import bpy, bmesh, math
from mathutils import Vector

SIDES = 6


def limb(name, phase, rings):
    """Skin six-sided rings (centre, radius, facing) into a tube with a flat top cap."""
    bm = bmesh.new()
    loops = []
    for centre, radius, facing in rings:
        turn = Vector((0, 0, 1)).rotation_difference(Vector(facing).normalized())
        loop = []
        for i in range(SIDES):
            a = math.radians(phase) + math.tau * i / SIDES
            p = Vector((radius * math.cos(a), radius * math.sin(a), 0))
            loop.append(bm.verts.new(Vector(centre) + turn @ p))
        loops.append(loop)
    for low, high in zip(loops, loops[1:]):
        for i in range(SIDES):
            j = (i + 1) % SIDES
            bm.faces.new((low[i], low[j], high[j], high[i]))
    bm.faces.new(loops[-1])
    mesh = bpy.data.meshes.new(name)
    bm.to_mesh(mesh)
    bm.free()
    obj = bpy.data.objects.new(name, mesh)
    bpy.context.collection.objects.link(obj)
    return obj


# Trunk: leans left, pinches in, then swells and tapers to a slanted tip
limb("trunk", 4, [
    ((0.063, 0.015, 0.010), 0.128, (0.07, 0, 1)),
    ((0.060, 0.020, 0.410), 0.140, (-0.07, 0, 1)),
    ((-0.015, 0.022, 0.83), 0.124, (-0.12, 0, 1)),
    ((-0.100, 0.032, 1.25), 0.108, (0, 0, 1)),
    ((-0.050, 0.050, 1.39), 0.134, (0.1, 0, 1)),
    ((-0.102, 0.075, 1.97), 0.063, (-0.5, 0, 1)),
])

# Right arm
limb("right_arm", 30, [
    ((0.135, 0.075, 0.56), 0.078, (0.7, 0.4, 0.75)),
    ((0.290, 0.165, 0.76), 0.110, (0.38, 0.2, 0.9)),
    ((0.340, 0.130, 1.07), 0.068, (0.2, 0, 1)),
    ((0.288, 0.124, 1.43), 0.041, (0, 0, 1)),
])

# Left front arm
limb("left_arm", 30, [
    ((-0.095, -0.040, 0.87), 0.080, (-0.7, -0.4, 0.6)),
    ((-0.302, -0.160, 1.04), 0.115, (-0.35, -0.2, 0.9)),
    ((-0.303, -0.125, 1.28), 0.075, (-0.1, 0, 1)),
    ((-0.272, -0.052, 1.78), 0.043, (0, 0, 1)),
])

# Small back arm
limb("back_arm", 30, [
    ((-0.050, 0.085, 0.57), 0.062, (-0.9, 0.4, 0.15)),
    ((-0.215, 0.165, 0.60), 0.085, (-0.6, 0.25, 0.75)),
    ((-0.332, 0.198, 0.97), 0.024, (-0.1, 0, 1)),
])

=======

▸ Assignment
Set out every record in full, exactly as given.

▸ Task answer
import bpy, bmesh, math
from mathutils import Vector

SIDES = 6


def limb(name, phase, rings):
    """Skin six-sided rings (centre, radius, facing) into a tube with a flat top cap."""
    bm = bmesh.new()
    loops = []
    for centre, radius, facing in rings:
        turn = Vector((0, 0, 1)).rotation_difference(Vector(facing).normalized())
        loop = []
        for i in range(SIDES):
            a = math.radians(phase) + math.tau * i / SIDES
            p = Vector((radius * math.cos(a), radius * math.sin(a), 0))
            loop.append(bm.verts.new(Vector(centre) + turn @ p))
        loops.append(loop)
    for low, high in zip(loops, loops[1:]):
        for i in range(SIDES):
            j = (i + 1) % SIDES
            bm.faces.new((low[i], low[j], high[j], high[i]))
    bm.faces.new(loops[-1])
    mesh = bpy.data.meshes.new(name)
    bm.to_mesh(mesh)
    bm.free()
    obj = bpy.data.objects.new(name, mesh)
    bpy.context.collection.objects.link(obj)
    return obj


# Trunk: leans left, pinches in, then swells and tapers to a slanted tip
limb("trunk", 4, [
    ((0.063, 0.015, 0.010), 0.128, (0.07, 0, 1)),
    ((0.060, 0.020, 0.410), 0.140, (-0.07, 0, 1)),
    ((-0.015, 0.022, 0.83), 0.124, (-0.12, 0, 1)),
    ((-0.100, 0.032, 1.25), 0.108, (0, 0, 1)),
    ((-0.050, 0.050, 1.39), 0.134, (0.1, 0, 1)),
    ((-0.102, 0.075, 1.97), 0.063, (-0.5, 0, 1)),
])

# Right arm
limb("right_arm", 30, [
    ((0.135, 0.075, 0.56), 0.078, (0.7, 0.4, 0.75)),
    ((0.290, 0.165, 0.76), 0.110, (0.38, 0.2, 0.9)),
    ((0.340, 0.130, 1.07), 0.068, (0.2, 0, 1)),
    ((0.288, 0.124, 1.43), 0.041, (0, 0, 1)),
])

# Left front arm
limb("left_arm", 30, [
    ((-0.095, -0.040, 0.87), 0.080, (-0.7, -0.4, 0.6)),
    ((-0.302, -0.160, 1.04), 0.115, (-0.35, -0.2, 0.9)),
    ((-0.303, -0.125, 1.28), 0.075, (-0.1, 0, 1)),
    ((-0.272, -0.052, 1.78), 0.043, (0, 0, 1)),
])

# Small back arm
limb("back_arm", 30, [
    ((-0.050, 0.085, 0.57), 0.062, (-0.9, 0.4, 0.15)),
    ((-0.215, 0.165, 0.60), 0.085, (-0.6, 0.25, 0.75)),
    ((-0.332, 0.198, 0.97), 0.024, (-0.1, 0, 1)),
])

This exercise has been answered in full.